Benedictine Was Liturgy Scholar
Benedictine Father Virgil Michel, born in St. Paul, Minnesota, in 1890, solemnly professed as a monk of St. John’s Abbey in 1913 and ordained in 1916, was deeply devoted to the doctrine of the Mystical Body of Christ.
Throughout his life he urged Catholics to pray, not merely watch, the Mass. A recognized scholar in the theology and history of the liturgy, he wrote extensively. In 1926, he founded “Orate Frates,” the magazine about the liturgy that later became Worship. He was active in creating the Leaflet Missal.
His work considerably influenced eventual liturgical reform. He died unexpectedly in 1938.
‘Only a Change of Venue’ for Syracuse Priest
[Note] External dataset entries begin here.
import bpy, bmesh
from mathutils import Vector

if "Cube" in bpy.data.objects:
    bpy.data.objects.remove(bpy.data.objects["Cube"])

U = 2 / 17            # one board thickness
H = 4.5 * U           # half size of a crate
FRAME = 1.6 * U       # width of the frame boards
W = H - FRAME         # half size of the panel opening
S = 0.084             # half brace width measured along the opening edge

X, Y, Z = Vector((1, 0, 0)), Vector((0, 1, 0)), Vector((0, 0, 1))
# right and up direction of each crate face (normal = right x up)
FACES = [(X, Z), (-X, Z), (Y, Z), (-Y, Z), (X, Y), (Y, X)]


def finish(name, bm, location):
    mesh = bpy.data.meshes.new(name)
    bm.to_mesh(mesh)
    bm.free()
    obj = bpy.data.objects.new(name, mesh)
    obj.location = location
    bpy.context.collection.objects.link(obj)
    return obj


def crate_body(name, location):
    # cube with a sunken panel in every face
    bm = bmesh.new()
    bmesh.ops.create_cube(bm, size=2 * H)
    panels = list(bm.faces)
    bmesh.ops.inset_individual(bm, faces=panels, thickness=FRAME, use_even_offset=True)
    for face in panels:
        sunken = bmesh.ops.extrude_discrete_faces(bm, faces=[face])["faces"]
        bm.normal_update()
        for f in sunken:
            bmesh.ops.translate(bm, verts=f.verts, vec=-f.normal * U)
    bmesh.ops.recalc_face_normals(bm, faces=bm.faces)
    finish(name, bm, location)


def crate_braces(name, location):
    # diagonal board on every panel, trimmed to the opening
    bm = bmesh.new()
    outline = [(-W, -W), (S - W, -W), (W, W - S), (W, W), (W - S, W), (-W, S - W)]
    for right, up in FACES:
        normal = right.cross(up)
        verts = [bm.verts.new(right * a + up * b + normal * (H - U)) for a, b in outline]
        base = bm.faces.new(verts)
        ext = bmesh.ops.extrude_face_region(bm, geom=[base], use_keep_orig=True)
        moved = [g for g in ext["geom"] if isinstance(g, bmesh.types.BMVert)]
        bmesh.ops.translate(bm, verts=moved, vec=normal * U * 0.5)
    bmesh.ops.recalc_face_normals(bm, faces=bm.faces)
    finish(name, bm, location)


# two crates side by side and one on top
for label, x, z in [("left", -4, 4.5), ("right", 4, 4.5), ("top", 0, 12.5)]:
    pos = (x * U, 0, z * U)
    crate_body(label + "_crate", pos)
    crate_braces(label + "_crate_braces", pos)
Father Matt Wieczorek, of the Diocese of Syracuse, ordained in 1957, sees something special when he looks into people’s faces. “I see the communion of saints,” he told The Catholic Sun, the Syracuse diocesan newspaper.
Sainthood is possible for anyone, he says. “Striving to do the right thing at the right time” is the way to being a saint. This summer, he retired as pastor of St. Casimir’s Parish in Endicott.
The Catholic Sun quoted a parishioner who said Father Wieczorek’s retirement only means a change of venue because he always will be vigorous in his priesthood. Such is his legacy.
Sign of the Cross
The Sign of the Cross has been a beloved Christian custom since the Church’s earliest times. Tertullian wrote that Christians traced the Sign of the Cross on their foreheads when they awakened, retired for the night, ate meals, and began any task.
Fifty Years Ago
An article in The Priest’s edition of September 1963 warned Secular Humanism was on the way to becoming this country’s national religion. Another explored options available to priest with addictions to alcohol. Another was on instructing fiancés planning for mixed marriages.
‘Go in Peace’
“We should glory in the cross of our Lord Jesus Christ.”